Spot gold traded Monday at $1,286.40, up $10.80, or 0.85% on Monday, its highest level since May 9. Gold has gained almost 20% since the start of the year as investors, including billionaire George Soros, snapped up gold funds and bought shares in gold mining companies at the expense of riskier assets.

The gold rally was given extra momentum Monday after Asian stocks fell the most in more than four months, translating to early losses across European market and expectations that U.S. equities will open lower. A leap in the value of the yen to the U.S. dollar also supported gold, which is seen as a hedge against dollar weakness. One greenback bought 106 yen on Monday, a level not seen since late 2014.

Analysts including DoubleLine Capital's Jeffrey Gundlach and ANZ's Daniel Hynes believe that gold could hit $1,400 or higher on expectations that the Fed will roll back interest rate hikes due to global concerns and weaker economic growth at home and if Britain votes to leave the EU in a referendum on June 23.

"If the 'leave campaign' is successful, the expected collapse in the GBP (British pound) and resultant market volatility would likely see investors seek safe haven assets," Hynes noted.

Recent opinion polls suggest that Britain will vote leave the EU, a move that the British Prime Minister David Cameron has warned could trigger recession in the world's fifth-largest economy.

Rising gold prices mean that miners of the precious metal are likely to be among the standout performers on Monday when markets open in the U.S.

Shares in the world's largest gold producer Barrick Gold  (ABX) shares traded at $10.16, up $0.55, or 2.8% in the pre-market, as did Newmont Mining (NEM - Get Report) rose to $36.77, up $0.98, or 2.7%. South Africa's AngloGold Ashanti (AU) climbed to $16.82, up $0.16, or just under 1%, and London-listed Petropavlovsk (PPLKF) traded at 8.2 pence ($11.60), up 0.18 pence, or 2.2%.

Gold miners are benefiting from years of cost cutting, following a sharp decline in gold prices since 2012, which has left them profitable at lower gold prices and in particularly good shape to benefit from any increase in the gold price.

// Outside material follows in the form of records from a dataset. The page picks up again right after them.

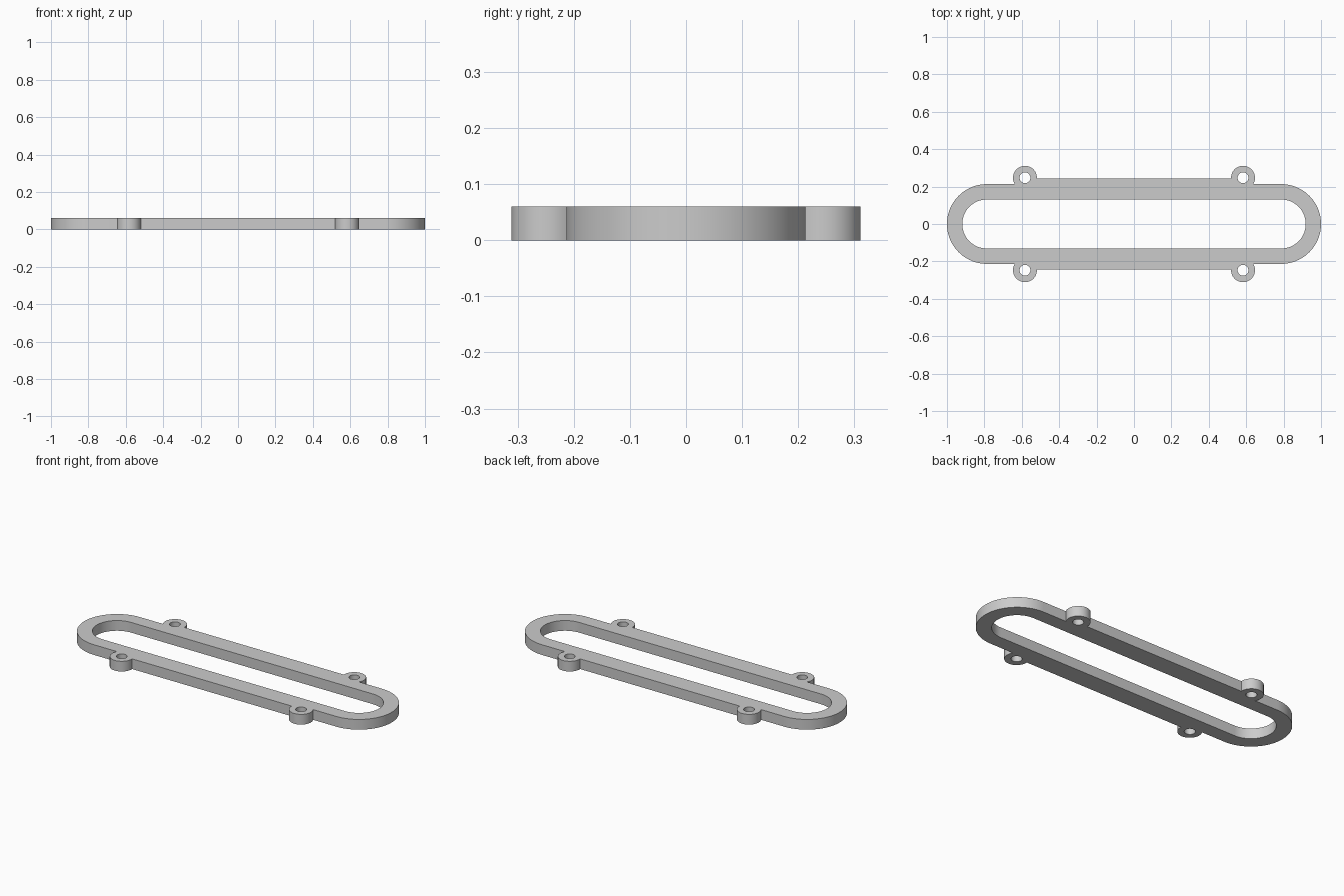
import bpy, bmesh
from math import sin, cos, pi, asin

cube = bpy.data.objects.get("Cube")
if cube:
    bpy.data.objects.remove(cube, do_unlink=True)

HEIGHT = 0.06
END_X, OUTER_R, INNER_R = 0.787, 0.213, 0.131   # stadium-shaped ring
RAIL_Y = 0.242                                  # thicker middle of the long sides
LUG_X, LUG_Y, LUG_R, HOLE_R = 0.583, 0.247, 0.064, 0.029


def arc(cx, cy, r, start, end, steps):
    return [(cx + r * cos(start + (end - start) * i / steps),
             cy + r * sin(start + (end - start) * i / steps)) for i in range(steps + 1)]


def mirror_quarter(quarter):
    """Complete a quarter outline, running from +x to +y, into a closed loop."""
    half = quarter + [(-x, y) for x, y in reversed(quarter)]
    loop = half + [(-x, -y) for x, y in half]
    return [p for i, p in enumerate(loop)
            if abs(p[0] - loop[i - 1][0]) + abs(p[1] - loop[i - 1][1]) > 1e-6]


# Outline: rounded end, then the lug bulge, then the thicker rail
lug_start = asin((OUTER_R - LUG_Y) / LUG_R)
lug_end = pi - asin((RAIL_Y - LUG_Y) / LUG_R)
outer = mirror_quarter(arc(END_X, 0, OUTER_R, 0, pi / 2, 24)
                       + arc(LUG_X, LUG_Y, LUG_R, lug_start, lug_end, 32))
slot = mirror_quarter(arc(END_X, 0, INNER_R, 0, pi / 2, 24))
holes = [arc(sx * LUG_X, sy * LUG_Y, HOLE_R, 0, 2 * pi, 32)[:-1]
         for sx in (-1, 1) for sy in (-1, 1)]

# Fill the flat profile and extrude it upward
bm = bmesh.new()
edges = []
for loop in [outer, slot] + holes:
    verts = [bm.verts.new((x, y, 0)) for x, y in loop]
    edges += [bm.edges.new((v, verts[i - 1])) for i, v in enumerate(verts)]
bmesh.ops.triangle_fill(bm, edges=edges, use_beauty=True, use_dissolve=False)
top = bmesh.ops.extrude_face_region(bm, geom=bm.faces[:], use_keep_orig=True)
bmesh.ops.translate(bm, vec=(0, 0, HEIGHT),
                    verts=[g for g in top["geom"] if isinstance(g, bmesh.types.BMVert)])
bmesh.ops.recalc_face_normals(bm, faces=bm.faces[:])
mesh = bpy.data.meshes.new("mounting_frame")
bm.to_mesh(mesh)
bm.free()

# Plain grey finish
grey = bpy.data.materials.new("grey")
grey.use_nodes = True
colour = (0.6, 0.6, 0.6, 1)
grey.diffuse_color = colour
grey.node_tree.nodes["Principled BSDF"].inputs["Base Color"].default_value = colour
mesh.materials.append(grey)

frame = bpy.data.objects.new("mounting_frame", mesh)
bpy.context.collection.objects.link(frame)
bpy.ops.object.select_all(action="DESELECT")
frame.select_set(True)
bpy.context.view_layer.objects.active = frame
bpy.ops.object.shade_smooth_by_angle(angle=pi / 6)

"Headlined by non-core asset divestiture, the majority of gold miners are building a solid track record of disciplined capital allocation," Goldman Sachs analysts wrote last week in a note on Barrick. Goldman has a price target of $23 per share for Barrick, which it believes is the pick of the gold mining companies as it has "the best portfolio of both Brownfield and Greenfield project" and could benefit from further asset sales over the next six months.